EXERCISE DIRECTIONS:
In the lines below, output everything from the first line through the line containing "me = bpy.data.meshes.new(name)" exactly as it is. Pictures are not part of the output.

—————

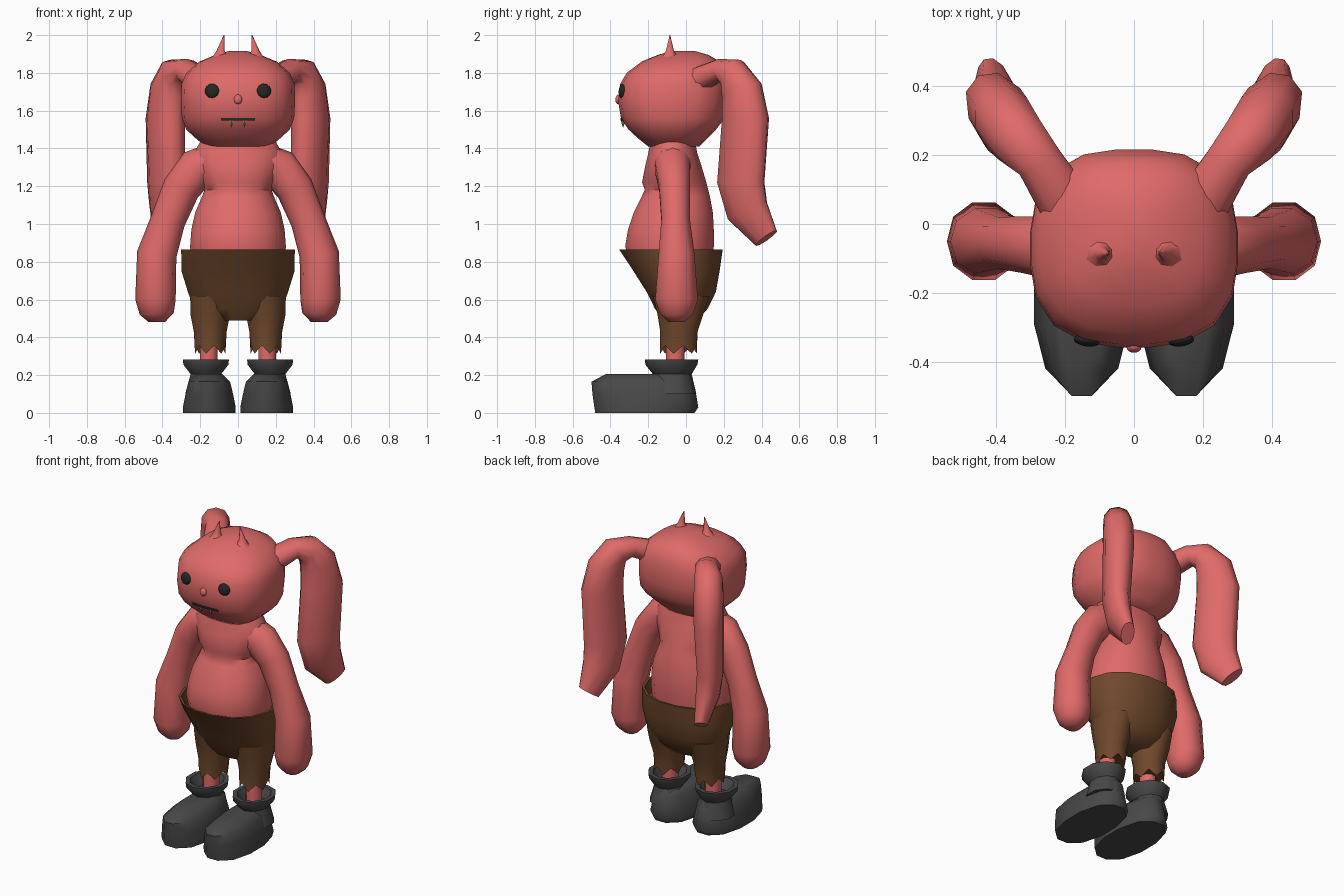
import bpy, bmesh, math
from mathutils import Vector, Matrix
from mathutils.bvhtree import BVHTree


def material(name, rgb):
    m = bpy.data.materials.new(name)
    m.diffuse_color = (*rgb, 1)
    return m


SKIN = material("pink_skin", (0.74, 0.145, 0.14))
BROWN = material("brown_cloth", (0.16, 0.065, 0.025))
BOOT = material("grey_boot", (0.065, 0.065, 0.065))
DARK = material("dark_face", (0.018, 0.02, 0.02))
TOOTH = material("tan_tooth", (0.4, 0.28, 0.15))


def oval(n, power):
    """Unit superellipse points."""
    pts = []
    for i in range(n):
        a = 2 * math.pi * (i + 0.5) / n
        c, s = math.cos(a), math.sin(a)
        r = (abs(c) ** power + abs(s) ** power) ** (-1 / power)
        pts.append((c * r, s * r))
    return pts


def skin_rings(name, rings, mat, mirror=False, angle=50):
    """Bridge rings of points, cap both ends."""
    bm = bmesh.new()
    rows = [[bm.verts.new(p) for p in ring] for ring in rings]
    n = len(rows[0])
    for a, b in zip(rows, rows[1:]):
        for i in range(n):
            j = (i + 1) % n
            bm.faces.new((a[i], a[j], b[j], b[i]))
    bm.faces.new(rows[0][::-1])
    bm.faces.new(rows[-1])
    return finish(name, bm, mat, mirror, angle)


def finish(name, bm, mat, mirror=False, angle=50):
    bmesh.ops.recalc_face_normals(bm, faces=bm.faces)
    me = bpy.data.meshes.new(name)
    bm.to_mesh(me)
    bm.free()
    me.materials.append(mat)
    me.shade_smooth()
    me.set_sharp_from_angle(angle=math.radians(angle))
    ob = bpy.data.objects.new(name, me)
    bpy.context.collection.objects.link(ob)
    if mirror:
        ob.modifiers.new("mirror", 'MIRROR').use_mirror_merge = False
    return ob


def loft(name, rows, mat, cx=0, n=16, power=2.0, mirror=False, angle=50, rag=0):
    """Stack ovals; each row is z, half width, y front, y back."""
    rings = []
    for k, (z, rx, y0, y1) in enumerate(rows):
        zig = rag if k == 0 else 0
        rings.append([(cx + u * rx, (y0 + y1) / 2 + v * (y1 - y0) / 2,
                       z + zig * (-1) ** i) for i, (u, v) in enumerate(oval(n, power))])
    return skin_rings(name, rings, mat, mirror, angle)


def tube(name, rows, side, mat, n=10):
    """Sweep ovals along a path; each row is x, y, z, side radius, in-plane radius."""
    side = Vector(side).normalized()
    pts = [Vector(r[:3]) for r in rows]
    rings = []
    for i, r in enumerate(rows):
        t = pts[min(i + 1, len(pts) - 1)] - pts[max(i - 1, 0)]
        up = t.cross(side).normalized()
        rings.append([pts[i] + side * u * r[3] + up * v * r[4] for u, v in oval(n, 2.2)])
    return skin_rings(name, rings, mat, True, 60)


# Head
head = loft("head", [
    (1.41, 0.17, -0.20, 0.07), (1.45, 0.22, -0.25, 0.11), (1.50, 0.275, -0.305, 0.16),
    (1.56, 0.298, -0.345, 0.205), (1.65, 0.303, -0.36, 0.218), (1.74, 0.30, -0.35, 0.218),
    (1.80, 0.275, -0.315, 0.205), (1.86, 0.205, -0.235, 0.18), (1.895, 0.12, -0.15, 0.12),
    (1.915, 0.05, -0.08, 0.05)], SKIN, n=20, power=2.7)
bm = bmesh.new()
bm.from_mesh(head.data)
head_tree = BVHTree.FromBMesh(bm)
bm.free()


def face_point(x, z):
    p, nrm, _, _ = head_tree.ray_cast(Vector((x, -2, z)), Vector((0, 1, 0)))
    return p, nrm


# Horns: flared bases with sharp tips
horn = [(1.83, 0.09, 0.11), (1.89, 0.094, 0.04), (1.92, 0.092, 0.022),
        (1.96, 0.083, 0.012), (2.0, 0.074, 0.002)]
skin_rings("horns", [[(x + u * r, -0.085 + v * r, z) for u, v in oval(8, 2)]
                     for z, x, r in horn], SKIN, True, 60)

# Long drooping ears
tube("ears", [
    (0.20, 0.06, 1.76, 0.08, 0.07), (0.275, 0.18, 1.815, 0.07, 0.06),
    (0.335, 0.245, 1.80, 0.085, 0.085), (0.37, 0.295, 1.71, 0.09, 0.115),
    (0.385, 0.315, 1.56, 0.09, 0.135), (0.38, 0.29, 1.22, 0.08, 0.14),
    (0.385, 0.325, 1.07, 0.072, 0.125), (0.405, 0.425, 0.925, 0.04, 0.075)],
    (0.85, -0.5, 0), SKIN)

# Torso: chest over a round belly
loft("torso", [
    (0.80, 0.25, -0.30, 0.14), (0.88, 0.257, -0.325, 0.15), (0.97, 0.25, -0.31, 0.15),
    (1.06, 0.23, -0.28, 0.145), (1.14, 0.195, -0.24, 0.13), (1.18, 0.18, -0.22, 0.12),
    (1.22, 0.20, -0.235, 0.11), (1.32, 0.24, -0.215, 0.08), (1.38, 0.235, -0.20, 0.06),
    (1.44, 0.20, -0.19, 0.05)], SKIN, power=2.2)

# Arms with mitten hands
tube("arms", [
    (0.10, -0.07, 1.34, 0.10, 0.10), (0.22, -0.07, 1.29, 0.095, 0.11),
    (0.30, -0.06, 1.19, 0.085, 0.10), (0.37, -0.055, 1.02, 0.078, 0.092),
    (0.43, -0.05, 0.84, 0.098, 0.105), (0.437, -0.05, 0.60, 0.117, 0.107),
    (0.43, -0.05, 0.525, 0.09, 0.09), (0.43, -0.05, 0.482, 0.045, 0.045)], (0, 1, 0), SKIN)

# Trousers: open waist, then two ragged legs
loft("trouser_hips", [
    (0.49, 0.15, -0.12, 0.06), (0.55, 0.235, -0.165, 0.115), (0.64, 0.268, -0.21, 0.16),
    (0.75, 0.302, -0.28, 0.18), (0.865, 0.304, -0.357, 0.197),
    (0.865, 0.288, -0.343, 0.183), (0.78, 0.275, -0.28, 0.165)], BROWN, power=2.3)
loft("trouser_legs", [
    (0.335, 0.083, -0.14, 0.06), (0.43, 0.09, -0.14, 0.065), (0.52, 0.108, -0.155, 0.095),
    (0.62, 0.11, -0.18, 0.13)], BROWN, cx=0.147, n=12, mirror=True, rag=0.022)

# Ankles
loft("ankles", [(0.18, 0.05, -0.11, -0.005), (0.30, 0.05, -0.11, -0.005),
                (0.42, 0.05, -0.11, -0.005)], SKIN, cx=0.155, n=8, mirror=True)

# Boots: rounded foot and flared open cuff
loft("boot_feet", [
    (0.0, 0.142, -0.485, 0.05), (0.03, 0.142, -0.49, 0.07), (0.10, 0.128, -0.50, 0.058),
    (0.165, 0.112, -0.505, 0.045), (0.205, 0.07, -0.43, 0.02)],
    BOOT, cx=0.152, n=12, power=2.4, mirror=True)
loft("boot_cuffs", [
    (0.10, 0.115, -0.19, 0.055), (0.205, 0.085, -0.175, 0.03), (0.255, 0.125, -0.215, 0.06),
    (0.282, 0.128, -0.217, 0.065), (0.282, 0.10, -0.19, 0.037), (0.22, 0.06, -0.15, 0.01)],
    BOOT, cx=0.17, n=10, mirror=True, angle=40)


# Eyes, nose: flattened balls set on the face
def ball(name, x, z, size, mat, mirror):
    p, nrm = face_point(x, z)
    b = bmesh.new()
    turn = nrm.to_track_quat('Z', 'Y').to_matrix().to_4x4()
    bmesh.ops.create_uvsphere(b, u_segments=14, v_segments=8, radius=1,
                              matrix=Matrix.Translation(p) @ turn @ Matrix.Diagonal((*size, 1)))
    return finish(name, b, mat, mirror, 60)


ball("eyes", 0.138, 1.705, (0.038, 0.038, 0.016), DARK, True)
ball("nose", 0.0, 1.66, (0.022, 0.026, 0.016), SKIN, False)

# Mouth: thin strip following the face
strip = []
for i in range(7):
    x = -0.09 + 0.03 * i
    p, _ = face_point(x, 1.555)
    strip.append([(x, p.y + dy, 1.555 + dz) for dy, dz in
                  ((-0.007, -0.007), (-0.007, 0.007), (0.01, 0.007), (0.01, -0.007))])
skin_rings("mouth", strip, DARK, angle=30)

# Fangs
p, _ = face_point(0.035, 1.54)
skin_rings("fangs", [[(0.035 + u * r, p.y - 0.002 + v * r, z) for u, v in oval(6, 2)]
                     for z, r in ((1.555, 0.013), (1.535, 0.009), (1.512, 0.001))], TOOTH, True)
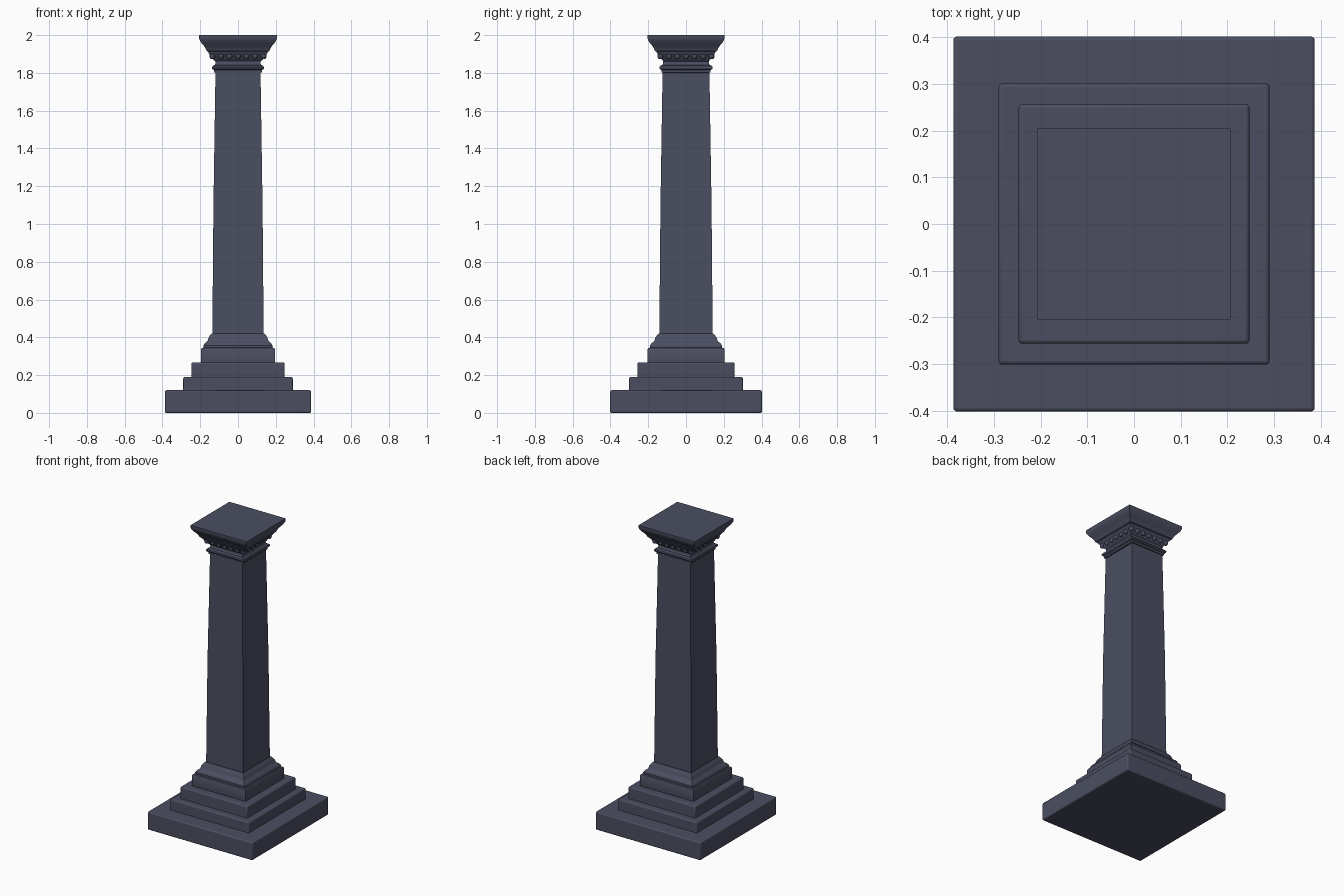
import bpy, bmesh, math
from mathutils import Matrix, Vector

cube = bpy.data.objects.get("Cube")
if cube:
    bpy.data.objects.remove(cube, do_unlink=True)

stone = bpy.data.materials.new("slate_stone")
stone.use_nodes = True
COLOR = (0.07, 0.076, 0.118, 1)
stone.diffuse_color = COLOR
stone.node_tree.nodes["Principled BSDF"].inputs["Base Color"].default_value = COLOR


def finish(name, bm, bevel=0):
    bmesh.ops.recalc_face_normals(bm, faces=bm.faces)
    mesh = bpy.data.meshes.new(name)
    bm.to_mesh(mesh)
    bm.free()
    mesh.materials.append(stone)
    ob = bpy.data.objects.new(name, mesh)
    bpy.context.collection.objects.link(ob)
    if bevel:
        mod = ob.modifiers.new("soft_edges", "BEVEL")
        mod.width = bevel
        mod.segments = 3
    bpy.context.view_layer.objects.active = ob
    ob.select_set(True)
    bpy.ops.object.shade_smooth_by_angle(angle=math.radians(35))
    ob.select_set(False)
    return ob


def square_loft(name, profile, depth, bevel=0):
    """Sweep (half width, height) points around a rectangle; depth scales y."""
    bm = bmesh.new()
    rings = [[bm.verts.new((sx * w, sy * w * depth, z))
              for sx, sy in ((-1, -1), (1, -1), (1, 1), (-1, 1))]
             for w, z in profile]
    for low, high in zip(rings, rings[1:]):
        for i in range(4):
            j = (i + 1) % 4
            bm.faces.new((low[i], low[j], high[j], high[i]))
    bm.faces.new(rings[0][::-1])
    bm.faces.new(rings[-1])
    return finish(name, bm, bevel)


# Stepped base
for name, w, low, high in (("plinth", 0.387, 0, 0.12),
                           ("lower_step", 0.29, 0.11, 0.19),
                           ("upper_step", 0.247, 0.18, 0.268)):
    square_loft(name, [(w, low), (w, high)], 1.038, 0.008)

# Moulding between the steps and the shaft
square_loft("base_moulding", [
    (0.195, 0.26), (0.197, 0.27), (0.197, 0.335), (0.192, 0.343),
    (0.183, 0.346), (0.183, 0.358), (0.176, 0.368), (0.166, 0.376),
    (0.160, 0.384), (0.157, 0.396), (0.150, 0.408), (0.140, 0.42)], 1.04)

# Tapering shaft
square_loft("shaft", [(0.136, 0.40), (0.130, 1.1), (0.119, 1.82)], 1.04)

# Collar and neck
square_loft("collar", [
    (0.118, 1.80), (0.127, 1.803), (0.128, 1.815), (0.136, 1.820),
    (0.138, 1.828), (0.135, 1.836), (0.123, 1.842), (0.119, 1.850),
    (0.120, 1.875)], 1.02)

# Flared capital
square_loft("capital", [
    (0.119, 1.86), (0.128, 1.868), (0.134, 1.876), (0.139, 1.884),
    (0.148, 1.896), (0.155, 1.904), (0.158, 1.912), (0.166, 1.916),
    (0.172, 1.930), (0.181, 1.944), (0.193, 1.958), (0.202, 1.972),
    (0.207, 1.984), (0.207, 2.0)], 0.99)

# Row of carved eggs under the capital, repeated on each side
bm = bmesh.new()
COUNT = 7
for side in range(4):
    turn = Matrix.Rotation(side * math.pi / 2, 4, "Z")
    for i in range(COUNT):
        x = (i / (COUNT - 1) - 0.5) * 0.27
        place = turn @ Matrix.Translation(Vector((x, -0.138, 1.89)))
        bmesh.ops.create_uvsphere(bm, u_segments=12, v_segments=8, radius=1,
                                  matrix=place @ Matrix.Diagonal((0.015, 0.013, 0.018, 1)))
finish("carved_eggs", bm)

—————

YOUR SOLUTION:
import bpy, bmesh, math
from mathutils import Vector, Matrix
from mathutils.bvhtree import BVHTree


def material(name, rgb):
    m = bpy.data.materials.new(name)
    m.diffuse_color = (*rgb, 1)
    return m


SKIN = material("pink_skin", (0.74, 0.145, 0.14))
BROWN = material("brown_cloth", (0.16, 0.065, 0.025))
BOOT = material("grey_boot", (0.065, 0.065, 0.065))
DARK = material("dark_face", (0.018, 0.02, 0.02))
TOOTH = material("tan_tooth", (0.4, 0.28, 0.15))


def oval(n, power):
    """Unit superellipse points."""
    pts = []
    for i in range(n):
        a = 2 * math.pi * (i + 0.5) / n
        c, s = math.cos(a), math.sin(a)
        r = (abs(c) ** power + abs(s) ** power) ** (-1 / power)
        pts.append((c * r, s * r))
    return pts


def skin_rings(name, rings, mat, mirror=False, angle=50):
    """Bridge rings of points, cap both ends."""
    bm = bmesh.new()
    rows = [[bm.verts.new(p) for p in ring] for ring in rings]
    n = len(rows[0])
    for a, b in zip(rows, rows[1:]):
        for i in range(n):
            j = (i + 1) % n
            bm.faces.new((a[i], a[j], b[j], b[i]))
    bm.faces.new(rows[0][::-1])
    bm.faces.new(rows[-1])
    return finish(name, bm, mat, mirror, angle)


def finish(name, bm, mat, mirror=False, angle=50):
    bmesh.ops.recalc_face_normals(bm, faces=bm.faces)
    me = bpy.data.meshes.new(name)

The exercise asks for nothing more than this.